Did they really use bungee cords to hold down the hood?

Let's step back for a moment.  When we first entered the building, I asked how long we could expect to be in the Hall.  The lady said, typically people spend about two hours from top to bottom.  About ten minutes into our visit, we were done with the first of three floors.  Fortunately, the second floor was a bit more interesting to him.
Trying pit-crew
A natural talker...errr...I mean announcer!

The second floor was more interactive, and, best of all, it had race cars!  As a result, we spent about a full twenty minutes there, before he got bored.  As I was trying to get him to slow down to read some of the descriptions, he was busy checking out the pit crew area, simulation games, and wanting to spend more money to sit inside a genuine replica of a model race car.  Of course, I wanted to do this too, since I had not yet accepted my potential geezer status, but being short of funds made it difficult to succumb to the awesomeness factor.  So, we headed off to the first floor...where all the cool cars are.

Looking back

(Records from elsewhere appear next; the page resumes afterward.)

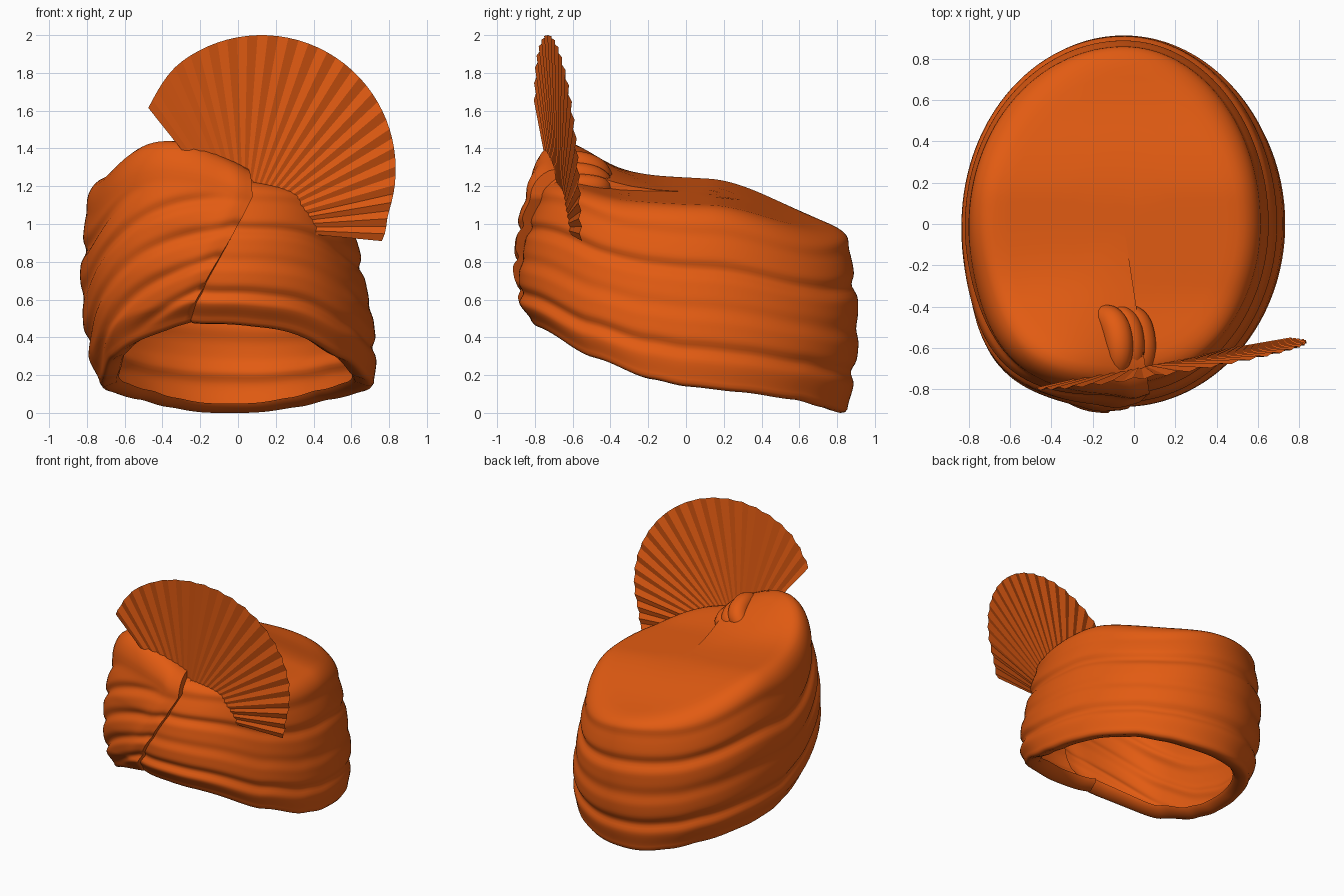
import bpy, bmesh, math
from mathutils import Vector

cube = bpy.data.objects.get("Cube")
if cube:
    bpy.data.objects.remove(cube)

ORANGE = (0.76, 0.105, 0.006, 1)
cloth = bpy.data.materials.new("orange cloth")
cloth.use_nodes = True
cloth.diffuse_color = ORANGE
cloth.node_tree.nodes["Principled BSDF"].inputs["Base Color"].default_value = ORANGE

CX = -0.05          # centre of the plan
COLS = 150


def add_mesh(name, bm):
    bmesh.ops.recalc_face_normals(bm, faces=bm.faces)
    me = bpy.data.meshes.new(name)
    bm.to_mesh(me)
    bm.free()
    me.materials.append(cloth)
    ob = bpy.data.objects.new(name, me)
    bpy.context.collection.objects.link(ob)
    return ob


def activate(ob):
    bpy.ops.object.select_all(action='DESELECT')
    ob.select_set(True)
    bpy.context.view_layer.objects.active = ob


def smooth(ob, angle):
    activate(ob)
    bpy.ops.object.shade_smooth_by_angle(angle=math.radians(angle))


def step(a, b, v):
    k = min(1, max(0, (v - a) / (b - a)))
    return k * k * (3 - 2 * k)


def bell(v, centre, width):
    return math.exp(-((v - centre) / width) ** 2)


def interp(points, v):
    for (a, p), (b, q) in zip(points, points[1:]):
        if v <= b:
            k = max(0, (v - a) / (b - a))
            return p + (q - p) * (step(a, b, v) + k) / 2
    return points[-1][1]


# Half widths of the wall towards each side, from rim to shoulder
LEFT = [(0, 0.77), (0.2, 0.78), (0.4, 0.765), (0.7, 0.715), (1, 0.665)]
RIGHT = [(0, 0.68), (0.15, 0.735), (0.35, 0.765), (0.6, 0.78), (1, 0.75)]
BACK = [(0, 0.855), (0.2, 0.89), (0.4, 0.91), (0.65, 0.905), (1, 0.86)]
FRONT = [(0, 0.82), (0.15, 0.88), (0.4, 0.88), (0.7, 0.84), (1, 0.775)]
RIM = [(-0.9, 0.53), (-0.8, 0.46), (-0.5, 0.30), (-0.2, 0.19), (0, 0.15),
       (0.3, 0.12), (0.6, 0.08), (0.75, 0.04), (0.85, 0.01)]


def seam_gap(a0):
    return min(a0 + 90, 270 - a0)


def wall_xy(a0, t):
    # Columns lean so that the seam between the wraps runs diagonally
    wrap = max(0, (a0 - 180) / 90)
    edge = -17 + 27 * t
    a = math.radians(a0 + edge * bell(seam_gap(a0), 0, 50))
    c, s = math.cos(a), math.sin(a)
    rx = interp(LEFT if c > 0 else RIGHT, t)
    ry = interp(BACK if s > 0 else FRONT, t)
    grow = 0.08 * bell(a0, 228, 24)
    # Soft grooves between the folds, climbing steeply on the upper wrap
    phase = 3.85 * t + 0.15 - 2.1 * wrap ** 1.4
    depth = 0.025 * step(0, 0.12, t) * (1 - step(0.85, 1, t))
    depth *= 1 - 0.6 * bell(t, 0.48, 0.12) * (1 - wrap)
    grow += depth * (0.25 - math.cos(math.pi * phase) ** 6)
    # Raised lip where the upper wrap ends
    lip = 0.055 * wrap ** 3 + 0.02 * bell(wrap, 0.93, 0.05)
    grow += lip * (0.25 + 0.75 * t)
    return Vector(((rx + grow) * c, (ry + grow) * s))


def crown_z(x, y, wrapped):
    z = 1.165 - 0.12 * x - 0.04 * y - 0.15 * step(0.12, 0.8, y)
    z += 0.05 * step(0.3, 0.7, -y) * (1 - wrapped)
    peak = math.exp(-((x + 0.35) / 0.34) ** 2 / 2 - ((y + 0.70) / 0.22) ** 2 / 2)
    return z + 0.215 * peak * wrapped


def meridian(a0):
    wrapped = step(60, 200, a0)
    h = 0.12 - 0.05 * bell(a0, -60, 35) - 0.04 * bell(a0, 90, 50) + 0.12 * bell(a0, 215, 36)
    top, base = wall_xy(a0, 1), wall_xy(a0, 0)
    low = interp(RIM, base.y) + 0.03 * math.exp(-seam_gap(a0) / 12)
    # Turned-in rim
    pts = []
    for s, dz in ((0.85, 0.04), (0.87, 0.015), (0.92, 0), (0.96, -0.01), (0.985, -0.006)):
        pts.append((base.x * s + CX, base.y * s, low + dz))
    # Folded wall
    high = crown_z(top.x + CX, top.y, wrapped) - h
    for k in range(49):
        t = k / 48
        p = wall_xy(a0, t)
        pts.append((p.x + CX, p.y, low + 0.01 + (high - low - 0.01) * t))
    # Round shoulder and flat crown
    for s in (0.997, 0.988, 0.97, 0.945, 0.915, 0.88, 0.83, 0.75, 0.65, 0.55, 0.45, 0.35, 0.2, 0.1):
        p = top * s
        k = max(0, (s - 0.82) / 0.18)
        drop = h * (1 - math.sqrt(1 - k * k))
        pts.append((p.x + CX, p.y, crown_z(p.x + CX, p.y, wrapped) - drop))
    return pts


bm = bmesh.new()
columns = [[bm.verts.new(p) for p in meridian(-90 + 360 * j / (COLS - 1))] for j in range(COLS)]
crown = bm.verts.new((CX, 0, crown_z(CX, 0, 0)))
for j, col in enumerate(columns):
    nxt = columns[(j + 1) % COLS]
    for i in range(len(col) - 1):
        bm.faces.new((col[i], nxt[i], nxt[i + 1], col[i + 1]))
    bm.faces.new((crown, col[-1], nxt[-1]))
smooth(add_mesh("turban_wrap", bm), 60)


# Rolled cloth tucked over the front edge
def roll(name, path, radii):
    cu = bpy.data.curves.new(name, 'CURVE')
    cu.dimensions = '3D'
    cu.bevel_depth = 1
    cu.bevel_resolution = 5
    cu.resolution_u = 10
    cu.use_fill_caps = True
    sp = cu.splines.new('NURBS')
    sp.points.add(len(path) - 1)
    for pt, co, r in zip(sp.points, path, radii):
        pt.co = (*co, 1)
        pt.radius = r
    sp.use_endpoint_u = True
    sp.order_u = 4
    cu.materials.append(cloth)
    ob = bpy.data.objects.new(name, cu)
    bpy.context.collection.objects.link(ob)
    activate(ob)
    bpy.ops.object.convert(target='MESH')
    smooth(bpy.context.object, 50)


for i in range(3):
    d = 0.06 * i
    roll("tucked_roll_%d" % (i + 1),
         [(-0.24 + d, -0.46, 1.18), (-0.13 + d, -0.42, 1.24 - d / 2), (-0.06 + d, -0.52, 1.33 - d),
          (-0.07 + d, -0.70, 1.33 - d), (-0.10 + d, -0.75, 1.22 - d)],
         [0.03, 0.07, 0.08 - d / 6, 0.06, 0.03])

# Pleated fan: rays from a hidden pivot to a round outer edge
PLEATS = 44
pivot, hub, radius = Vector((0.03, 0.98)), Vector((0.125, 1.29)), 0.71
bm = bmesh.new()
rows = []
for k in range(PLEATS + 1):
    a = math.radians(-5.5 + 134 * k / PLEATS)
    ray = Vector((math.cos(a), math.sin(a)))
    b = ray.dot(hub - pivot)
    reach = b + math.sqrt(b * b - (hub - pivot).length_squared + radius ** 2)
    reach += 0.035 * step(4, 0, k) - 0.03 * step(PLEATS - 6, PLEATS, k)
    row = []
    for dist in (0.22, reach):
        p = pivot + ray * dist
        zig = (-1) ** k * 0.007 * dist / reach
        row.append(bm.verts.new((p.x, -0.612 + 0.157 * p.x - 0.07 * p.y + zig, p.y)))
    rows.append(row)
for r, q in zip(rows, rows[1:]):
    bm.faces.new((r[0], r[1], q[1], q[0]))
add_mesh("pleated_fan", bm)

The first floor had a smattering of the different vehicles throughout NASCAR's existence.  As much as I wanted him to learn the history of a sport that we were, no doubt, going to be immersed in from living in the NASCAR capital of the world, I was just as excited as he was to see the life-sized, posed racers.  Ten minutes later, we were headed to the exit doors...

To exit the building we were directed to pass by the photo booth where we could purchase the many photos of us taken by the trained staff.  Somehow, we managed to duck past the eagle eyes of the salespeople and just when we thought we were free, the gift-shop magically appeared.  Off in the distance, I could see the exit, but my son's eyes could only see the merchandise.  Being the smart kid that he is, he went for one of the smaller items, knowing that his chances of me saying yes were much greater for this item than if he asked for a $200 coat.  However, I could not bring myself to buy a $10 matchbox car and so we escaped the NASCAR marketers grip once again.

Those forty minutes made me remember the days my parents took me sightseeing.  I had no desire to see the Louvre, Prado, Sugarloaf Mountain (but the bikinis in Ipanema sure were nice), or most of any of the other incredible places I was fortunate to visit as a kid.  All I wanted to do, other than check out the girls at Ipanema, was sleep and eat...and I could do that at home!  But, I am forever grateful to my parents for dragging me to these awful places and torturing me by forcing me to visit the Eiffel tower, or spending time in London, because now that I can appreciate it, I cannot afford the trip, so at least those memories are free, and pretty cool, now.  Hopefully my son will, one day, have fond memories of me making him stop to read the signs, try to get our money's worth, and forcing him to take in new sights in new places.  Right now though, to him I'm sure this must somehow mean I'm a geezer.

Corresponding article at the Examiner --> CLICK ME! 
Yeah, he had fun, and it was $33 well spent to see him smile.

Not a big fan of #3, but what would a blog about NASCAR and North Carolina be without Dale?